- Items listed in a dataset -
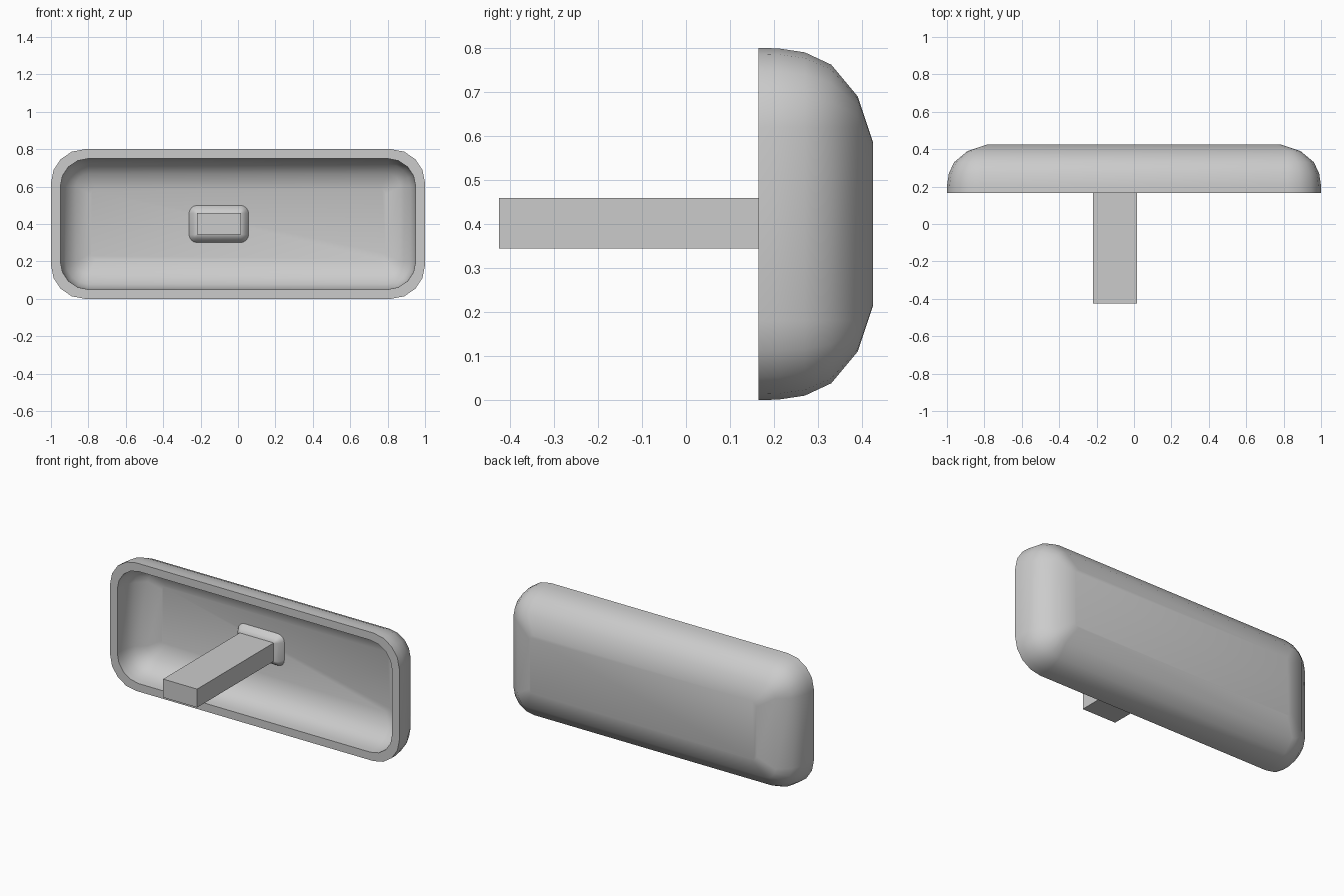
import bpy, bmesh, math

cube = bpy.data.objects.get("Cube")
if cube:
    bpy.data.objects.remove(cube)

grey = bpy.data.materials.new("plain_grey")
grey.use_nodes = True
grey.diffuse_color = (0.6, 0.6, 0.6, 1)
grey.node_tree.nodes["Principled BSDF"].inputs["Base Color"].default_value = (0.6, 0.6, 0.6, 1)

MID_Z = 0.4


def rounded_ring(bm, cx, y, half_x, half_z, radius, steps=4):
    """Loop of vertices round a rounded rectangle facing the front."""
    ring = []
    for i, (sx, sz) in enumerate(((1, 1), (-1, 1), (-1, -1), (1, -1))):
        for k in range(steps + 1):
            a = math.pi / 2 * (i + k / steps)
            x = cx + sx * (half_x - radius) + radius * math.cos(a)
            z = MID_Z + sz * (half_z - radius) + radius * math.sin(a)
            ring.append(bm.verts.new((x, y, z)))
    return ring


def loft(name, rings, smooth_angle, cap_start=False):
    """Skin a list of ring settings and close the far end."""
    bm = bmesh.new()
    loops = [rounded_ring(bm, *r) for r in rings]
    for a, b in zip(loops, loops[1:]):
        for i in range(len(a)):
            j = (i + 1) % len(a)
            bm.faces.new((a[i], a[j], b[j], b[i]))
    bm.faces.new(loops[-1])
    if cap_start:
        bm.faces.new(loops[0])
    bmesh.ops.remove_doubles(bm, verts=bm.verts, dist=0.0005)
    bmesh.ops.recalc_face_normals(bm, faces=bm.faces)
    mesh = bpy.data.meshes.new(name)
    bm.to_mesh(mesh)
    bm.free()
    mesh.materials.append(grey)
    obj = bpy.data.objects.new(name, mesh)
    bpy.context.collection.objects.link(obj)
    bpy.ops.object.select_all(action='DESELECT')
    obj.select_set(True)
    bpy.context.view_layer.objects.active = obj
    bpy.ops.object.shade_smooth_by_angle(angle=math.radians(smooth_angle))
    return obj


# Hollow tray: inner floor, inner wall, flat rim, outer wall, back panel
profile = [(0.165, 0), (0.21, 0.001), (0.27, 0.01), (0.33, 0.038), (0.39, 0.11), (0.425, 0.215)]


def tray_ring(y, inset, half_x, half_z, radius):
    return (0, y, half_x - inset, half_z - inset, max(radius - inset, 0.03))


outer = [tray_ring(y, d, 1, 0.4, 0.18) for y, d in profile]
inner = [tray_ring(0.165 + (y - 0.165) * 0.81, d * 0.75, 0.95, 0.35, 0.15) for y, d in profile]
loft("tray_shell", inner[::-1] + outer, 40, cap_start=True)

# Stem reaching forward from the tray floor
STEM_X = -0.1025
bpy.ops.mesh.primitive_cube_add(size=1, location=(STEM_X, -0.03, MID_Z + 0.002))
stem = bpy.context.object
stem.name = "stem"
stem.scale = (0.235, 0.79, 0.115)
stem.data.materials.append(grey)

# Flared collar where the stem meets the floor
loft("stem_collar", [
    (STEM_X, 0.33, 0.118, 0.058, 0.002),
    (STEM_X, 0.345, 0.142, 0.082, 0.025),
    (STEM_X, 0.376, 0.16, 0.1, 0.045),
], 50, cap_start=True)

...

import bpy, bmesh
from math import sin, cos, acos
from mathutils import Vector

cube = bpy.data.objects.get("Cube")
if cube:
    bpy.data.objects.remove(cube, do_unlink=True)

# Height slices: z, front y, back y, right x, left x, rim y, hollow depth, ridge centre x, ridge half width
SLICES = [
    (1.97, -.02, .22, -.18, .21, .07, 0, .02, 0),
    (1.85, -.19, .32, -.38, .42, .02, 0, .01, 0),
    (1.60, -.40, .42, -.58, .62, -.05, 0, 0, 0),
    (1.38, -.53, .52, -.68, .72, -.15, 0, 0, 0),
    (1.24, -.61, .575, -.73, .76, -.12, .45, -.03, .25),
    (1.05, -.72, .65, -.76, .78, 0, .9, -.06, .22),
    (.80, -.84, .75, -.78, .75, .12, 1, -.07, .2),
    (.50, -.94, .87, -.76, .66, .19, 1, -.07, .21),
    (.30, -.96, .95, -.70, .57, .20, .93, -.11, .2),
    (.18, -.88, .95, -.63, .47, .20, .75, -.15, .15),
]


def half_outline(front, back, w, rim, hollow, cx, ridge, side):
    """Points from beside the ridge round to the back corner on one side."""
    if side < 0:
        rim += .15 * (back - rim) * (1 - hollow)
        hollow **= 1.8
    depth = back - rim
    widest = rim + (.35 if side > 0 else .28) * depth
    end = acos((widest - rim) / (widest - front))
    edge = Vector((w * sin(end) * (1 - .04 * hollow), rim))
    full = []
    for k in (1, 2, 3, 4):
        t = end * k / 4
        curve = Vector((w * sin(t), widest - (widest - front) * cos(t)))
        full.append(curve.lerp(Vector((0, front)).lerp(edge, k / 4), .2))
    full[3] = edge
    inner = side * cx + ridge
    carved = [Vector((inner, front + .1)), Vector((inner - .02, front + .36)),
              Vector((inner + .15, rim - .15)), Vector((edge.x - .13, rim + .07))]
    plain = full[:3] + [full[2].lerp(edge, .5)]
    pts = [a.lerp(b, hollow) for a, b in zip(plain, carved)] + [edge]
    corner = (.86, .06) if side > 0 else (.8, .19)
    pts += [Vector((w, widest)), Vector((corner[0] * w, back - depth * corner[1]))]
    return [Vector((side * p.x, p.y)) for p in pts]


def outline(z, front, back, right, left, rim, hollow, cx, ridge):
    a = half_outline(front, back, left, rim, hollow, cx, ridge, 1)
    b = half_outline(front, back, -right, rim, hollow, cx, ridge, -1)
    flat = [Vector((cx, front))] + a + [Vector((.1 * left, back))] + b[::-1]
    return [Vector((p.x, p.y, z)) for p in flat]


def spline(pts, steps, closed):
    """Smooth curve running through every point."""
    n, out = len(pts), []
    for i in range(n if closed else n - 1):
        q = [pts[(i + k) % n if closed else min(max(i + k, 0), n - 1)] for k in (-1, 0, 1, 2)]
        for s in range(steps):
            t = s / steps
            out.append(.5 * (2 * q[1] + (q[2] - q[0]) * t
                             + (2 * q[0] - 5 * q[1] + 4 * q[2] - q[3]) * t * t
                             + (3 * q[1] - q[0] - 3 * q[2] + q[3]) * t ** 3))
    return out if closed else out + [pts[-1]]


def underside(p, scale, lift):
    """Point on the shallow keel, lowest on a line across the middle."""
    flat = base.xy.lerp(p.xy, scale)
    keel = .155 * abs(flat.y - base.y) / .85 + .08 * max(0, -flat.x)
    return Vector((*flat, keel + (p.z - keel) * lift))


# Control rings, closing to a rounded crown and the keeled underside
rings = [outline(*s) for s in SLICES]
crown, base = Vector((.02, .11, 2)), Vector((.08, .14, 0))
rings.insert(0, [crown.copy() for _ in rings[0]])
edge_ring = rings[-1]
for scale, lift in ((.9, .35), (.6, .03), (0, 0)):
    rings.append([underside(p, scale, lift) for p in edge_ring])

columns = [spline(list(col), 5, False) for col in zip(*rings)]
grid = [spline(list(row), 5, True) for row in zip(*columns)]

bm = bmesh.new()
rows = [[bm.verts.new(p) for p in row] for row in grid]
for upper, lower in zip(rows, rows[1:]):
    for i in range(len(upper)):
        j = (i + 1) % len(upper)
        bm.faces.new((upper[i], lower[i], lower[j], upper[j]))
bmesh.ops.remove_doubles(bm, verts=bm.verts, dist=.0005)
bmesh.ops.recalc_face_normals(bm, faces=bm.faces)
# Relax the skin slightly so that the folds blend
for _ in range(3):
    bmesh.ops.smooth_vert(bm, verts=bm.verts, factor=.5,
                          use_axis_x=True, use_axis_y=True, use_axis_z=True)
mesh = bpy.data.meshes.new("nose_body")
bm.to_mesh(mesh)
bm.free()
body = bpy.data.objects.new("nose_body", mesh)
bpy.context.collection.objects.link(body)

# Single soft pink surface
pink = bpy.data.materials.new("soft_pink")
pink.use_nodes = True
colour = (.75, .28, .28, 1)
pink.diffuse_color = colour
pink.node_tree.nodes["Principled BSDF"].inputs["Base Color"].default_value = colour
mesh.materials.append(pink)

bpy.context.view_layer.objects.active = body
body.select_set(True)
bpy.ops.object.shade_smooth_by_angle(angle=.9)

- What to do -
Retype only this portion of the data above: the line containing "loops = [rounded_ring(bm, *r)", the line containing "obj = bpy.data.objects.new(name, mesh)", and all lines between them, exactly.

- Exercise response -
    loops = [rounded_ring(bm, *r) for r in rings]
    for a, b in zip(loops, loops[1:]):
        for i in range(len(a)):
            j = (i + 1) % len(a)
            bm.faces.new((a[i], a[j], b[j], b[i]))
    bm.faces.new(loops[-1])
    if cap_start:
        bm.faces.new(loops[0])
    bmesh.ops.remove_doubles(bm, verts=bm.verts, dist=0.0005)
    bmesh.ops.recalc_face_normals(bm, faces=bm.faces)
    mesh = bpy.data.meshes.new(name)
    bm.to_mesh(mesh)
    bm.free()
    mesh.materials.append(grey)
    obj = bpy.data.objects.new(name, mesh)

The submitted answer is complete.